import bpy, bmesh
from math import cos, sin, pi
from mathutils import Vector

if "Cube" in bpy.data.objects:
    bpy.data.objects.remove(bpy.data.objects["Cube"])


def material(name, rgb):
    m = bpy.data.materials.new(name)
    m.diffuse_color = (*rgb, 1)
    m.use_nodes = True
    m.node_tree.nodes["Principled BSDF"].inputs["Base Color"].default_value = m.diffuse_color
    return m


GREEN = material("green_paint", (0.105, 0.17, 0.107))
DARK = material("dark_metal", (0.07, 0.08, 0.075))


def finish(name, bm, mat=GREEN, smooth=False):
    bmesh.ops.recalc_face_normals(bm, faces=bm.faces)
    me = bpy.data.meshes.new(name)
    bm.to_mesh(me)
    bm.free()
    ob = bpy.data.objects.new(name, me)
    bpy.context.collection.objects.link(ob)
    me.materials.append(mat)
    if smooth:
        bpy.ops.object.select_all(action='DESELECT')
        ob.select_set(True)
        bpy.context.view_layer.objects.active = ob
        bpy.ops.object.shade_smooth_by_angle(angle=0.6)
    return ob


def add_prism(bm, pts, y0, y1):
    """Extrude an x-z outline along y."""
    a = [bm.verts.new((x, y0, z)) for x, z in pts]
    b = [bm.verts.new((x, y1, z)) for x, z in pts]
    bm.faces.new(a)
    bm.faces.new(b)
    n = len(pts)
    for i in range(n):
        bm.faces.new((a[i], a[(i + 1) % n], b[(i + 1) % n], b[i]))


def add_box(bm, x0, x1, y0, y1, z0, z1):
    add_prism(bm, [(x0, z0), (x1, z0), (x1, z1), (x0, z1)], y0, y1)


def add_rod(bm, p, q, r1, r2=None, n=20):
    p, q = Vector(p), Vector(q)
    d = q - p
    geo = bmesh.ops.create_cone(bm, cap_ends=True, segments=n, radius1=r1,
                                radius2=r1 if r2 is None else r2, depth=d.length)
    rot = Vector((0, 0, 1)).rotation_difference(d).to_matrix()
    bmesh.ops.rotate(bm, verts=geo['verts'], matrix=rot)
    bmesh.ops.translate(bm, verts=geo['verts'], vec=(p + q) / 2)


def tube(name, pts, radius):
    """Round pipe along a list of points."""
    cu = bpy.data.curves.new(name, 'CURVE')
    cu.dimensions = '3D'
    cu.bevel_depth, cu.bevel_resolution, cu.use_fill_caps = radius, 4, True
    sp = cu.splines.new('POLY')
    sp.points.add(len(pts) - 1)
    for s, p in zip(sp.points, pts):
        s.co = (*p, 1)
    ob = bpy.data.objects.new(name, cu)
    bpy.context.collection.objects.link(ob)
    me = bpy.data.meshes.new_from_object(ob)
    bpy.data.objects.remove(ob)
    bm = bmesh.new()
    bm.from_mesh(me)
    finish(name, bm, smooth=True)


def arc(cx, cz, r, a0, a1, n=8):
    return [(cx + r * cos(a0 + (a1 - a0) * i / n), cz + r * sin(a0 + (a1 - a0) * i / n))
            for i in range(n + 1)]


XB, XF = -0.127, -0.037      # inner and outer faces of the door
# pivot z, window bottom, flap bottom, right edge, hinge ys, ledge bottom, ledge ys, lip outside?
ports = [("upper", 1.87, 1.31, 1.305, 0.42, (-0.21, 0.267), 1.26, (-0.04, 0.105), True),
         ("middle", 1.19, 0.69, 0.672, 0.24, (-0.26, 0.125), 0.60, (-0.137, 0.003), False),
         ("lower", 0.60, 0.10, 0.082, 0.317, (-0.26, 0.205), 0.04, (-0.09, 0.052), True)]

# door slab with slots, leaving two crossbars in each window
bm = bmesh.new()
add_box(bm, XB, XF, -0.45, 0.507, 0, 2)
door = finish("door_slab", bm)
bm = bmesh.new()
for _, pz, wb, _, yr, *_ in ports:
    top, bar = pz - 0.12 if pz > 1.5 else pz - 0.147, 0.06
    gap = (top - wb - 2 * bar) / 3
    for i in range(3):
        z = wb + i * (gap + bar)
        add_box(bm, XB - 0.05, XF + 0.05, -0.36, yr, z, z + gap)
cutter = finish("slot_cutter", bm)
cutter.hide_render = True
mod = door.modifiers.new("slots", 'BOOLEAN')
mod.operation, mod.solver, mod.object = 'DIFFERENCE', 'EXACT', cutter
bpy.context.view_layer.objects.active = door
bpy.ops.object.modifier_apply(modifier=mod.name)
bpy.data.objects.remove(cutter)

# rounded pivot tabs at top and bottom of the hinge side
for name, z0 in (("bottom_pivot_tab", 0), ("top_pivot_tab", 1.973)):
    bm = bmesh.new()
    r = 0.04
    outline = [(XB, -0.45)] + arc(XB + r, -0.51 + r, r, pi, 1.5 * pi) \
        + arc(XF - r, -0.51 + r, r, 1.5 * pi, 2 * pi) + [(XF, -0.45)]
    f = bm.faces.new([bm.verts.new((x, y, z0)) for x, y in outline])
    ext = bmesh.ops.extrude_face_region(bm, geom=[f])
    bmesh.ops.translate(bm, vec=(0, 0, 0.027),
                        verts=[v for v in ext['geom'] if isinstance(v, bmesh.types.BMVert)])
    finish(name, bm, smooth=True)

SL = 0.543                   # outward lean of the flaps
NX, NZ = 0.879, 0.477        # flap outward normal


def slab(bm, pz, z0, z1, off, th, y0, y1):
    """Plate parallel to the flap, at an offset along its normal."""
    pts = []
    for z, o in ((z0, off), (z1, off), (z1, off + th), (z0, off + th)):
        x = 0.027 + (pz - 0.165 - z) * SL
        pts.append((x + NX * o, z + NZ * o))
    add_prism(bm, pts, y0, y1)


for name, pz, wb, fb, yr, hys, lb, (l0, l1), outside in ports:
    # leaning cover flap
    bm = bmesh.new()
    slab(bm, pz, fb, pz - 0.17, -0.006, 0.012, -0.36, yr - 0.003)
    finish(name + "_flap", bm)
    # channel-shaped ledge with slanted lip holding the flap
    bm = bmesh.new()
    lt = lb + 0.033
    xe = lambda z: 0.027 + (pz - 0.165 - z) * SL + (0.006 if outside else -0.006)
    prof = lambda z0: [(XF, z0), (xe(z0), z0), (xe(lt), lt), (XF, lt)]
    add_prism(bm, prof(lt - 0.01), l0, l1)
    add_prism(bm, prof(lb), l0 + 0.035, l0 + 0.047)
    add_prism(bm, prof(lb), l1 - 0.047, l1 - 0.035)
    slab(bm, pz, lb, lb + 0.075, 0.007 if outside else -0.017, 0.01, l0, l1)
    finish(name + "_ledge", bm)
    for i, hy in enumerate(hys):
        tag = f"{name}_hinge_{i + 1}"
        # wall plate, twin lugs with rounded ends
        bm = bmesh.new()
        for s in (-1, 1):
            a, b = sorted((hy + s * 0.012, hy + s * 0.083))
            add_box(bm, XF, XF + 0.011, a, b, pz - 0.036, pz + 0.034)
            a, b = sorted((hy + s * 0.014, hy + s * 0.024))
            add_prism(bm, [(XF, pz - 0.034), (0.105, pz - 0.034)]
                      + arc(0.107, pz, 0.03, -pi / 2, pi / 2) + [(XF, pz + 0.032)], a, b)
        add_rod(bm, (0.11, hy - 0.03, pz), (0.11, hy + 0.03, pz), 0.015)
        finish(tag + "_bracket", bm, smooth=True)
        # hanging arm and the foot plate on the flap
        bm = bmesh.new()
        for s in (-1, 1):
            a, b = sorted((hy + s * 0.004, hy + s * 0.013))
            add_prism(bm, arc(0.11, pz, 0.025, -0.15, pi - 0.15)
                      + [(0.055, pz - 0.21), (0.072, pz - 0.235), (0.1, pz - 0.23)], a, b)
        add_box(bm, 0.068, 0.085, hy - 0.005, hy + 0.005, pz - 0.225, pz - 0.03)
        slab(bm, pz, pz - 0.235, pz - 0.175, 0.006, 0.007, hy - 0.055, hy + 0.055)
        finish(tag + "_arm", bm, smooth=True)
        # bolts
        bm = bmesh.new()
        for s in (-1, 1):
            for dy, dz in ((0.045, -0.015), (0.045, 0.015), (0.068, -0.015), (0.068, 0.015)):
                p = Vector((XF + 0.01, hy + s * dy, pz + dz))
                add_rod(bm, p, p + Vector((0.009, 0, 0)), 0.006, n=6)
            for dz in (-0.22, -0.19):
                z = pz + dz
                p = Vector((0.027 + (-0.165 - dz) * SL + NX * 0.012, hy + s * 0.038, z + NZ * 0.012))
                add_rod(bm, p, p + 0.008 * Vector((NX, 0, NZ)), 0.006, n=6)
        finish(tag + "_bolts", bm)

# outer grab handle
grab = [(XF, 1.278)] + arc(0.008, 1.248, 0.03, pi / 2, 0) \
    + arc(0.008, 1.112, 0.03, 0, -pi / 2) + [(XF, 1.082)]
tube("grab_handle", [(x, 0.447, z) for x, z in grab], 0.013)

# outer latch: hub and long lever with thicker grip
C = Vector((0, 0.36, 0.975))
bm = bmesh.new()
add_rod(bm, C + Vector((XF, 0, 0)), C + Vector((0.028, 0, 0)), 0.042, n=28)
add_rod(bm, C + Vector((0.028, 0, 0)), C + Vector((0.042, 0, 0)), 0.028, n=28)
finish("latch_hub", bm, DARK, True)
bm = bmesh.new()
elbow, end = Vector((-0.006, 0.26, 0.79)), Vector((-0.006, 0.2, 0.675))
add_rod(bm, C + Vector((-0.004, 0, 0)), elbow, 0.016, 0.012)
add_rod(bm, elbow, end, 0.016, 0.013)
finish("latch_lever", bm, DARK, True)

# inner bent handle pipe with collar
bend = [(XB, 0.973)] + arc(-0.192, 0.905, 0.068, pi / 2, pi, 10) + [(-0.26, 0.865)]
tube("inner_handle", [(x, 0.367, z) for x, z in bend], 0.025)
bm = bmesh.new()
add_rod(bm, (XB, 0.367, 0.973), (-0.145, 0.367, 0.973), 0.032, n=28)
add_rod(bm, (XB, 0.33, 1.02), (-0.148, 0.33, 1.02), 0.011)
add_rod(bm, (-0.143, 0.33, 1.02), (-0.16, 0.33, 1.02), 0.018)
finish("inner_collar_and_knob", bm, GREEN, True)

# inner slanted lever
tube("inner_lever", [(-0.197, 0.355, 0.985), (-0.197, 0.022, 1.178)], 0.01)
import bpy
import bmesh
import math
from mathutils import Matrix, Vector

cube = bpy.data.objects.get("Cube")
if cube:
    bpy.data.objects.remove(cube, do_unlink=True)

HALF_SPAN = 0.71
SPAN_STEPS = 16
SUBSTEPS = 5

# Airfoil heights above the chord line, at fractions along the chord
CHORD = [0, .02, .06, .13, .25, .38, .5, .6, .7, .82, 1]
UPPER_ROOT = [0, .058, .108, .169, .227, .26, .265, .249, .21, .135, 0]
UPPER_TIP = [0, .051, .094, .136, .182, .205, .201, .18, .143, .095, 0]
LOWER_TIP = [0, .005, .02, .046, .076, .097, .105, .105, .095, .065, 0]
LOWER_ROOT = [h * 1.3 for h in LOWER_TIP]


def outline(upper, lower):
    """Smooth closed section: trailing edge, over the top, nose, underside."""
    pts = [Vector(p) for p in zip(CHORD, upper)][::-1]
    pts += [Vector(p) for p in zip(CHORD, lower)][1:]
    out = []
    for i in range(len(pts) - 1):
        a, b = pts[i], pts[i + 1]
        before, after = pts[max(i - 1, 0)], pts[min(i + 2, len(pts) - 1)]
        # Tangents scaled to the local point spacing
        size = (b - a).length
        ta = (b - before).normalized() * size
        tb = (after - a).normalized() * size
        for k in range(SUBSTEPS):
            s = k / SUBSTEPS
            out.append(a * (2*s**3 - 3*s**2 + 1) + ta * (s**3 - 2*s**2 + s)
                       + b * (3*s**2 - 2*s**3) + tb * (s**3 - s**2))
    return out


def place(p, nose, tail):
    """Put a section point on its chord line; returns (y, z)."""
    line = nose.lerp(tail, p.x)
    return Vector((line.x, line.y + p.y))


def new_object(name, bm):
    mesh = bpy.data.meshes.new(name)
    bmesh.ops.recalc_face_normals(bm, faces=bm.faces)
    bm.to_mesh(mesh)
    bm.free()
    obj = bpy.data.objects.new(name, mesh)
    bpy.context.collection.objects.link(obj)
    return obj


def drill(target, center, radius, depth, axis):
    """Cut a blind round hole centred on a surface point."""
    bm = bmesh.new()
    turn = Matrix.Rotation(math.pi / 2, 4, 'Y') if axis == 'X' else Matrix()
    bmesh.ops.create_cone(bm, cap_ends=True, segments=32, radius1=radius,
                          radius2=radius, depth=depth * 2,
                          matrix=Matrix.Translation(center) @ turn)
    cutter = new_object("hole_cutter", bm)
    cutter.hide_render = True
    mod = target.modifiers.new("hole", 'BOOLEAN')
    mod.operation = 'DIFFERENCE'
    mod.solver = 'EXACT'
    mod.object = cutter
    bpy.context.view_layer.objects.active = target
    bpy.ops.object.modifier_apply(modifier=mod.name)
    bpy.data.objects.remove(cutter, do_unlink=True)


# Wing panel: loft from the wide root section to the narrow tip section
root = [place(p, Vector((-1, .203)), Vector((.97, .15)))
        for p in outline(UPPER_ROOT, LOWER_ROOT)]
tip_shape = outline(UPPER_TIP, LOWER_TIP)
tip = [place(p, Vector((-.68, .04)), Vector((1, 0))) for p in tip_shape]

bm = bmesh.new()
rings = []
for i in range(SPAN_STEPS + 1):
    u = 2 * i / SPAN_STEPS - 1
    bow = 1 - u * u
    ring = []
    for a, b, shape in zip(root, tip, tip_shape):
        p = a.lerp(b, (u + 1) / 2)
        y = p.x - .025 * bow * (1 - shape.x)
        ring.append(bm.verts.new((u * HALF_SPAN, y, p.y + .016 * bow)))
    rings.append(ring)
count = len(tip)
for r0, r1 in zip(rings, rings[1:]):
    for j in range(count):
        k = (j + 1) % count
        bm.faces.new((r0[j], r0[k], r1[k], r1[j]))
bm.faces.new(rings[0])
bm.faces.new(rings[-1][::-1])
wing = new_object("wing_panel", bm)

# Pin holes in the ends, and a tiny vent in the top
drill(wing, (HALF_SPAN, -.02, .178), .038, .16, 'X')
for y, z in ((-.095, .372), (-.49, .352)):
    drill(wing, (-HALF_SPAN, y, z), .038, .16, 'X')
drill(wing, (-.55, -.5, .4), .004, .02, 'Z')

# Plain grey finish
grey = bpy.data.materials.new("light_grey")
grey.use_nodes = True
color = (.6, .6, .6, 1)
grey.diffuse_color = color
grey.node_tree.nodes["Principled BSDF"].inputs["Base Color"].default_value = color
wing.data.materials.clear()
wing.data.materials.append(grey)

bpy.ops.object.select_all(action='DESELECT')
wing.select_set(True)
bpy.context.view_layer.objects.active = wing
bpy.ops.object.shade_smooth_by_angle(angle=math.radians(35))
+++++
**What is needed**
Return the span of lines in the data above that opens at the line with "s = k / SUBSTEPS" and closes at the line with "mesh = bpy.data.meshes.new(name)", exactly, ends included, nothing else.

**Written answer**
            s = k / SUBSTEPS
            out.append(a * (2*s**3 - 3*s**2 + 1) + ta * (s**3 - 2*s**2 + s)
                       + b * (3*s**2 - 2*s**3) + tb * (s**3 - s**2))
    return out


def place(p, nose, tail):
    """Put a section point on its chord line; returns (y, z)."""
    line = nose.lerp(tail, p.x)
    return Vector((line.x, line.y + p.y))


def new_object(name, bm):
    mesh = bpy.data.meshes.new(name)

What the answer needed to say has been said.